In his prepared remarks to the 2013 NAACP convention, Attorney general Eric Holder described how he had been stopped, and his car searched, for no apparent reason on the New Jersey Turnpike. Here is the relevant section of his talk, delivered July 16, 2013:
Even as this convention proceeds, we are all mindful of the tragic and unnecessary shooting death of Trayvon Martin last year – in Sanford, just a short distance from here – and the state trial that reached its conclusion on Saturday evening. Today, I’d like to join President Obama in urging all Americans to recognize that – as he said – we are a nation of laws, and the jury has spoken. I know the NAACP and its members are deeply, and rightly, concerned about this case – as passionate civil rights leaders, as engaged citizens, and – most of all – as parents.

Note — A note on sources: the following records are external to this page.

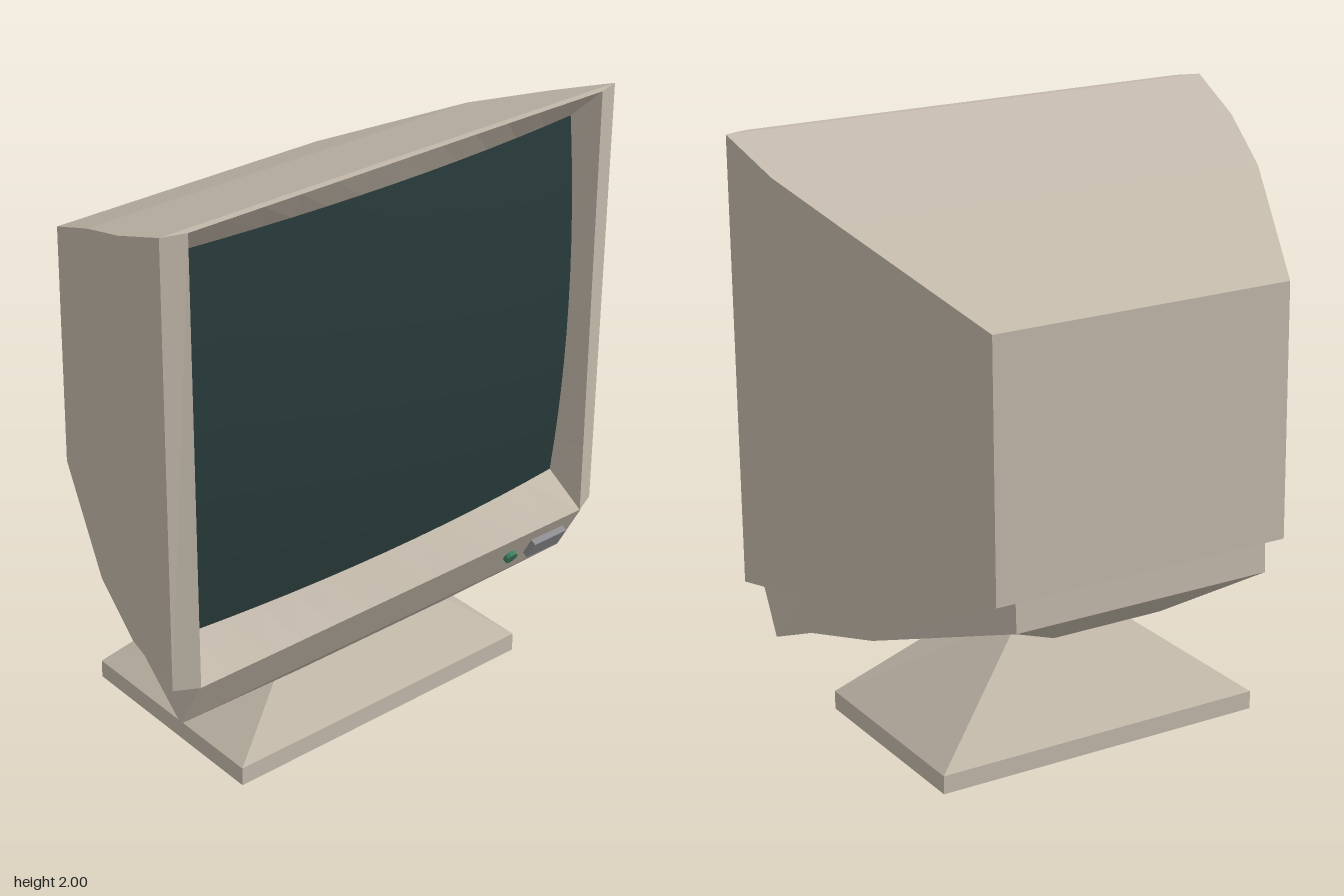
import * as THREE from 'three';

const mat = (color, flatShading = true) => new THREE.MeshStandardMaterial({ color, flatShading });

// Skin mirrored rings (front to back, each counter-clockwise from its top -x corner).
function loft(rings, capFront, capBack) {
  const n = rings[0].length, index = [];
  for (let i = 0; i < rings.length - 1; i++) {
    for (let j = 0; j < n; j++) {
      const k = (j + 1) % n;
      const a = i * n + j, b = i * n + k, c = b + n, d = a + n;
      index.push(a, d, c, a, c, b);
    }
  }
  // Caps join each ring point with its mirrored partner
  const last = (rings.length - 1) * n;
  for (let j = 0; j < n / 2 - 1; j++) {
    const a = j, b = j + 1, c = n - 2 - j, d = n - 1 - j;
    if (capFront) index.push(a, b, c, a, c, d);
    if (capBack) index.push(last + a, last + c, last + b, last + a, last + d, last + c);
  }
  const geo = new THREE.BufferGeometry();
  geo.setAttribute('position', new THREE.Float32BufferAttribute(rings.flat(2), 3));
  geo.setIndex(index);
  const flat = geo.toNonIndexed();
  flat.computeVertexNormals();
  return flat;
}

// Rectangular ring with n points per side; z may differ at top and bottom.
function rectRing(hw, yTop, yBot, zTop, zBot, n = 1, bulge = 0) {
  const corners = [[-hw, yTop, zTop], [-hw, yBot, zBot], [hw, yBot, zBot], [hw, yTop, zTop]];
  const ring = [];
  corners.forEach((p, s) => {
    const q = corners[(s + 1) % 4];
    for (let i = 0; i < n; i++) {
      const t = i / n;
      const v = p.map((c, k) => c + (q[k] - c) * t);
      v[2] += bulge * 4 * t * (1 - t);
      ring.push(v);
    }
  });
  // close the mirrored pairing: the ring begins and ends at the top edge
  return ring;
}

export function createModel() {
  const model = new THREE.Group();
  const beige = mat(0xc2b8aa);
  const add = (name, geo, material, parent = model) => {
    const mesh = new THREE.Mesh(geo, material);
    mesh.name = name;
    parent.add(mesh);
    return mesh;
  };

  // Housing: bezel and tapering tube cover
  const N = 12, bulge = 0.04;
  const coverRings = [
    rectRing(0.80, 2.0, 0.51, 0.515, 0.53),
    rectRing(0.88, 2.0, 0.515, 0.49, 0.495),
    rectRing(0.845, 1.91, 0.555, 0.25, 0.25),
    rectRing(0.755, 1.805, 0.60, -0.03, -0.03),
    rectRing(0.53, 1.57, 0.72, -0.52, -0.53),
  ];
  add('tubeCover', loft(coverRings, false, true), beige);
  add('bezel', loft([
    rectRing(0.765, 1.9, 0.63, 0.42, 0.415, N, bulge),
    rectRing(0.80, 2.0, 0.51, 0.515, 0.53, N),
  ]), beige);

  // Bulging glass
  const glass = new THREE.PlaneGeometry(1.53, 1.27, N, N);
  const pos = glass.attributes.position;
  for (let i = 0; i < pos.count; i++) {
    const u = pos.getX(i) / 0.765, v = pos.getY(i) / 0.635;
    pos.setZ(i, 0.4175 + 0.0025 * v + bulge * (2 - u * u - v * v));
  }
  glass.translate(0, 1.265, 0);
  glass.computeVertexNormals();
  add('screen', glass, mat(0x283a3a, false));

  // Lower housing: each section is top, chine and keel as [half width, y, z]
  const sections = [
    [[0.805, 0.51, 0.53], [0.805, 0.325, 0.43], [0.30, 0.28, 0.39]],
    [[0.77, 0.565, 0.25], [0.77, 0.40, 0.25], [0.30, 0.33, 0.27]],
    [[0.69, 0.61, -0.03], [0.69, 0.46, -0.03], [0.25, 0.40, -0.03]],
    [[0.46, 0.725, -0.525], [0.46, 0.62, -0.53], [0.20, 0.465, -0.32]],
  ];
  const lowerRings = sections.map((s) => [
    ...s.map(([x, y, z]) => [-x, y, z]),
    ...[...s].reverse(),
  ]);
  add('lowerHousing', loft(lowerRings, true, true), beige);

  // Controls on the sloping front panel
  const controls = new THREE.Group();
  controls.name = 'controls';
  controls.position.set(0, 0.418, 0.482);
  controls.rotation.x = Math.atan2(0.10, 0.185);
  model.add(controls);
  const lamp = add('powerLamp', new THREE.CylinderGeometry(0.024, 0.024, 0.03, 12), mat(0x3f8060), controls);
  lamp.rotation.x = Math.PI / 2;
  lamp.position.x = 0.525;
  const button = add('powerButton', new THREE.BoxGeometry(0.145, 0.075, 0.04), mat(0x8c8c90), controls);
  button.position.x = 0.682;

  // Foot: slightly tilted slab with a tapering neck
  const slab = loft([
    rectRing(0.588, 0.065, 0, 0.455, 0.455),
    rectRing(0.588, 0.075, 0.012, -0.295, -0.295),
  ], true, true);
  add('footSlab', slab, beige);
  const neck = loft([
    [[-0.12, 0.40, 0.205], [-0.588, 0.065, 0.455], [0.588, 0.065, 0.455], [0.12, 0.40, 0.205]],
    [[-0.15, 0.41, -0.02], [-0.588, 0.075, -0.295], [0.588, 0.075, -0.295], [0.15, 0.41, -0.02]],
  ], true, true);
  add('footNeck', neck, beige);

  return model;
}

This afternoon, I want to assure you of two things: I am concerned about this case and as we confirmed last spring, the Justice Department has an open investigation into it. While that inquiry is ongoing, I can promise that the Department of Justice will consider all available information before determining what action to take.
Independent of the legal determination that will be made, I believe this tragedy provides yet another opportunity for our nation to speak honestly – and openly – about the complicated and emotionally-charged issues that this case has raised.
Years ago, some of these same issues drove my father to sit down with me to have a conversation – which is no doubt familiar to many of you – about how as a young black man I should interact with the police, what to say, and how to conduct myself if I was ever stopped or confronted in a way I thought was unwarranted. I’m sure my father felt certain – at the time – that my parents’ generation would be the last that had to worry about such things for their children.
Since those days, our country has indeed changed for the better. The fact that I stand before you as the 82nd Attorney General of the United States, serving in the Administration of our first African American President, proves that. Yet, for all the progress we’ve seen, recent events demonstrate that we still have much more work to do – and much further to go. The news of Trayvon Martin’s death last year, and the discussions that have taken place since then, reminded me of my father’s words so many years ago. And they brought me back to a number of experiences I had as a young man – when I was pulled over twice and my car searched on the New Jersey Turnpike when I’m sure I wasn’t speeding, or when I was stopped by a police officer while simply running to a catch a movie, at night in Georgetown, in Washington, D.C. I was at the time of that last incident a federal prosecutor.
Trayvon’s death last spring caused me to sit down to have a conversation with my own 15 year old son, like my dad did with me. This was a father-son tradition I hoped would not need to be handed down. But as a father who loves his son and who is more knowing in the ways of the world, I had to do this to protect my boy. I am his father and it is my responsibility, not to burden him with the baggage of eras long gone, but to make him aware of the world he must still confront. This is a sad reality in a nation that is changing for the better in so many ways. [snip]
You can read the full text of Mr. Holder’s July 16, 2013 speech here: http://goo.gl/pUmKl